    is one that is not known by an individual.

    It’s here where we want to work clients or team members –
    helping them put on a lens of safety that causes them to think, feel, and
    respond in ways that are helpful to building a team, to achieving success, and
    to raising the UpSpiral of an entire team. This has enormous implications for
    C-suite executives, VPs, Directors, and Managers because each of these individuals
    must realize that in order to optimize the collective brainpower of the team an
    underlying hum of safety needs to be created both internally each team member
    and externally in the team environment.

    What results can individuals and teams expect as a result of
    finding freedom in the UpSpiral? More money invested in projects instead of HR
    issues. More time to brainstorm solutions, rather than focus on problems. And
    more satisfied customers and employees that lead to greater profits.

    I believe that this is the tip of the iceberg of freedom!

  • jeris hollander
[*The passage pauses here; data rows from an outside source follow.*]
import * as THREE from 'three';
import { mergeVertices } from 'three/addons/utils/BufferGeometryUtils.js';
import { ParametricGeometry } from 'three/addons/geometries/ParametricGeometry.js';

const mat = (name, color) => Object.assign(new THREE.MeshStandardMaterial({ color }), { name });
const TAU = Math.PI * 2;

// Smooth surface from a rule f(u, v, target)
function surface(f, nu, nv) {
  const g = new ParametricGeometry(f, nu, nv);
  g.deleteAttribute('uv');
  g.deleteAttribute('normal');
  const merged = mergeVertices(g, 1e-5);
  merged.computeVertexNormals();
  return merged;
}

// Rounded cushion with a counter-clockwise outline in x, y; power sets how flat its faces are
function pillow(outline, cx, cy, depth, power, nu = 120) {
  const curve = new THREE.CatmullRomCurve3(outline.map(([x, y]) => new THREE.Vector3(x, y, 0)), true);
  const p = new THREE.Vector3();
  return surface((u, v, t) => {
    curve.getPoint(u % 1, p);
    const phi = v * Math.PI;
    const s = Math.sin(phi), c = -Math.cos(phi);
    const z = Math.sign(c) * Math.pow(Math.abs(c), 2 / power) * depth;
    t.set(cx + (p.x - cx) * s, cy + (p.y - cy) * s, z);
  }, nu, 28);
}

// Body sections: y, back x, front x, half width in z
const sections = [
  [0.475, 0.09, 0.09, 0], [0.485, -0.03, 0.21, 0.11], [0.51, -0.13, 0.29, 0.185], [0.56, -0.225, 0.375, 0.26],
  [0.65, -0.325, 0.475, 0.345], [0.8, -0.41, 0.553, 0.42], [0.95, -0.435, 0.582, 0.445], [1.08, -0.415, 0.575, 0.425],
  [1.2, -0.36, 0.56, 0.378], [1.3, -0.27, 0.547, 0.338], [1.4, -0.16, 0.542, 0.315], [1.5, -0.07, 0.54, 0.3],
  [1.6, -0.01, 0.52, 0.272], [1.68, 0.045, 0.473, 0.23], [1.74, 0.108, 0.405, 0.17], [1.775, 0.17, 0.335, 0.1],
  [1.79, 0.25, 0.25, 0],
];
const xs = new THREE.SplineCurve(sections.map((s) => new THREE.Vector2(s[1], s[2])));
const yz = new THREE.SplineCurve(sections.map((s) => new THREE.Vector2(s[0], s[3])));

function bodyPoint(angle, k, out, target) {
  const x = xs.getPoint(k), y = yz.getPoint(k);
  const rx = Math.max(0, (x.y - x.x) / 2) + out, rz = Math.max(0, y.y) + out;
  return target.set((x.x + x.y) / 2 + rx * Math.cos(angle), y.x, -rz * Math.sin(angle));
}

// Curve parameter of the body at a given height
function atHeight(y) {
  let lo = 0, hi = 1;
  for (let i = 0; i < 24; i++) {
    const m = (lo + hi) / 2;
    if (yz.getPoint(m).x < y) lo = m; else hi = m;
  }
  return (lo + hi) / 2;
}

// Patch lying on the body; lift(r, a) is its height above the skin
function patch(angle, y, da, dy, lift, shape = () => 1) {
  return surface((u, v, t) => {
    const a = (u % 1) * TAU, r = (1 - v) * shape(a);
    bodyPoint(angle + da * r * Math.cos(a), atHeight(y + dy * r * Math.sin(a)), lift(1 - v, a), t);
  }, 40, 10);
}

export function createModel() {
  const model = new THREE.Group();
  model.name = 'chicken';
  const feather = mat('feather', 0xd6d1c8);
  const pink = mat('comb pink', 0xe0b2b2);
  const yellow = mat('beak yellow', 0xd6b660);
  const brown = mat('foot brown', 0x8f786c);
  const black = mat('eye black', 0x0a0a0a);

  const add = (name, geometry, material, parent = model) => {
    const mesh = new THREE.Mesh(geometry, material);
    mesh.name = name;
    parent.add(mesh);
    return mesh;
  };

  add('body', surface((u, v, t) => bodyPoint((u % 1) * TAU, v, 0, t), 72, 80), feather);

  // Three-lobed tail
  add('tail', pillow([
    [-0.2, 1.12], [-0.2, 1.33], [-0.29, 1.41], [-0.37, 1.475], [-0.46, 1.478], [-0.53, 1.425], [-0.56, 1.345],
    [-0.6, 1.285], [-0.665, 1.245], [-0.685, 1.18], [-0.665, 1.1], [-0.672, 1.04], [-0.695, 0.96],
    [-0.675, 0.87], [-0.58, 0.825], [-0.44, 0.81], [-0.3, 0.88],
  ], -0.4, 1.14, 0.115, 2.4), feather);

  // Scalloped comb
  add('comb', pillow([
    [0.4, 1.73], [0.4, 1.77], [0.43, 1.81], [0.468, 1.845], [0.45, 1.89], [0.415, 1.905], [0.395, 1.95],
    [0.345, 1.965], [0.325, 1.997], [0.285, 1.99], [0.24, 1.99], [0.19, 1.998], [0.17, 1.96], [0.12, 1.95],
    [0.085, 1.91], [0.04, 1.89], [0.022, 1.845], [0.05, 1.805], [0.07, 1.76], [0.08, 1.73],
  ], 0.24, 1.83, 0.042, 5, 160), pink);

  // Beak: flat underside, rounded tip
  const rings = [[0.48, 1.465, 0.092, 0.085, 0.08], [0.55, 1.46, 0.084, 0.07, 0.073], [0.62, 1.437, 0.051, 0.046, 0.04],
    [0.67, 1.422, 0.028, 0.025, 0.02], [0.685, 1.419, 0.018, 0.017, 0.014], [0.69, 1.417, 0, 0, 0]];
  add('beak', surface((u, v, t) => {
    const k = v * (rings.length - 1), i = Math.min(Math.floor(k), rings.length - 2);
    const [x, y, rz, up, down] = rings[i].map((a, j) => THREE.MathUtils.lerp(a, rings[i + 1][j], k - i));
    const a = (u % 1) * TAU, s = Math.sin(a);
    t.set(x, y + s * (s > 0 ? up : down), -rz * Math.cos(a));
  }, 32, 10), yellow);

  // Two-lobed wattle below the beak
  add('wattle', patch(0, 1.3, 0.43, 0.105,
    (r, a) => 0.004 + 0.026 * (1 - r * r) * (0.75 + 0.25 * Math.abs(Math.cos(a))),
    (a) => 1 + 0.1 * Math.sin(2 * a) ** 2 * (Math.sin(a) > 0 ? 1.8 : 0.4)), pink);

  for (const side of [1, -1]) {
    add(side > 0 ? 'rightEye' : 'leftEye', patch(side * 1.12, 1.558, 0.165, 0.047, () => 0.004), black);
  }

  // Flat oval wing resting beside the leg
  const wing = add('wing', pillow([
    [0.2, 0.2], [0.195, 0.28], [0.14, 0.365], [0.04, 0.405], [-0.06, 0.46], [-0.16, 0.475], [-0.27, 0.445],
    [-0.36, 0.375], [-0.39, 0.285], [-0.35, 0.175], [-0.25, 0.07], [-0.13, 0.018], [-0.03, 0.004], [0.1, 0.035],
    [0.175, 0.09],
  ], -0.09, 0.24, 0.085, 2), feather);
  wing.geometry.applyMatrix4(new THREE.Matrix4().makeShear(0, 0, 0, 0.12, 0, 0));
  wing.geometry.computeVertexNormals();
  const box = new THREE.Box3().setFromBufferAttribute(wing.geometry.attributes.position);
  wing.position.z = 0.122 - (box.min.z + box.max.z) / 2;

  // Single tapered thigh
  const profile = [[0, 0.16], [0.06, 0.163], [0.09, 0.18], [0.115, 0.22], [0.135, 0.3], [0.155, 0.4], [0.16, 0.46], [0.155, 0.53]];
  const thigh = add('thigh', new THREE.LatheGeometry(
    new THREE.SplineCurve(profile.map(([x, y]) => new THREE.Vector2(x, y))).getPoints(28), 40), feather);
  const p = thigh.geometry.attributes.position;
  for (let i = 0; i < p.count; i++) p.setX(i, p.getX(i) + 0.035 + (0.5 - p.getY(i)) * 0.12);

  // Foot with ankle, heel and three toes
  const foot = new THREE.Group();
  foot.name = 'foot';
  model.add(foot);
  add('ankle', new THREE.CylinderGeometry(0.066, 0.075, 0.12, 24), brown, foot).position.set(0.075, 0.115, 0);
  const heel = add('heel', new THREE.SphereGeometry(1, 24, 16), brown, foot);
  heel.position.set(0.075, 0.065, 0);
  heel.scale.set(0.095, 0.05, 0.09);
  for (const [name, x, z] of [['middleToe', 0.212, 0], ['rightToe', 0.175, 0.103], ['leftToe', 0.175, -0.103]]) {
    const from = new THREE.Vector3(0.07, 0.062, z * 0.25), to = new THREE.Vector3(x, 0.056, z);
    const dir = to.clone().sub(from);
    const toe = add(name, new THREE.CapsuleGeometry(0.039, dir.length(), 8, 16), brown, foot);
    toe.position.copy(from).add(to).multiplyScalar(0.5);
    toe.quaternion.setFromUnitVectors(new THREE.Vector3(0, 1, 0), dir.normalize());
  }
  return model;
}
    Anxiety and worry plague so many of us for reasons ranging from trivial to tragic. Recognizing our anxieties brings more conscious awareness and understanding of our neuroception of threat, which is beneficial in knowing when to shift our attention and focus to that which encourages positive emotion and the perception of safety. However, when we are stuck in rumination over what “could” happen, we are only imprisoning ourselves to our anxieties and wasting psychic energy. Perpetually asking “why” reinforces the cycle of over-thinking, worry, and rumination, further validating the lens through which our neuroception of threat is being interpreted.

    When we build a solid foundation of inner strength, resilience, and hope it enables us to access the tools to act courageously in the face of tragedy, arming us with the faith the strength to overcome is within us. Worrying about what may happen or why something has happened does not provide us with strength, rather it instills us with fear. To truly understand that it is possible to experience freedom in the aftermath of a tragic event, we must first build the strength within ourselves that begets the discovery of this freedom.

  • Sandra Lintz

    The “benefit of the doubt” tool opens the door to a lot of freedom.
    When we interpret the words or actions of others we make a lot of assumptions and many are false assumptions that trap us in negativity. We might assume someone is intentionally leaving us out, is rude, is calculating, is negligent, uncaring, unfeeling, or unintelligent. We wonder and fret. Our anxiety grows. How often do we assume the positive? And why don’t we? Why don’t we rather assume more positively and give the others in our lives the benefit of the doubt? After we assume and start fretting or have anxiety, this taints any interaction we may have with a person and this can domino and get ugly (whether it be on a large scale or a small scale). Let’s just be honest. We don’t know. We don’t know so why do we assume negative things? Let’s assume positive things because it is better for us and better all around. We’ll not be infected with the anxiety and suspicions and our mirror neurons will reflect that. We can move forward in peace and love and joy instead of anxiety. Let’s see what happens if we take it further and give the world around us the benefit of the doubt and give ourselves the benefit of the doubt. Why not? Why assume the negative when the benefits of the UpSpiral and positivity are so vast. There’s a lot of freedom here. I love the benefit of the doubt.

Copyright © 2015 The Applied Neuroscience Institute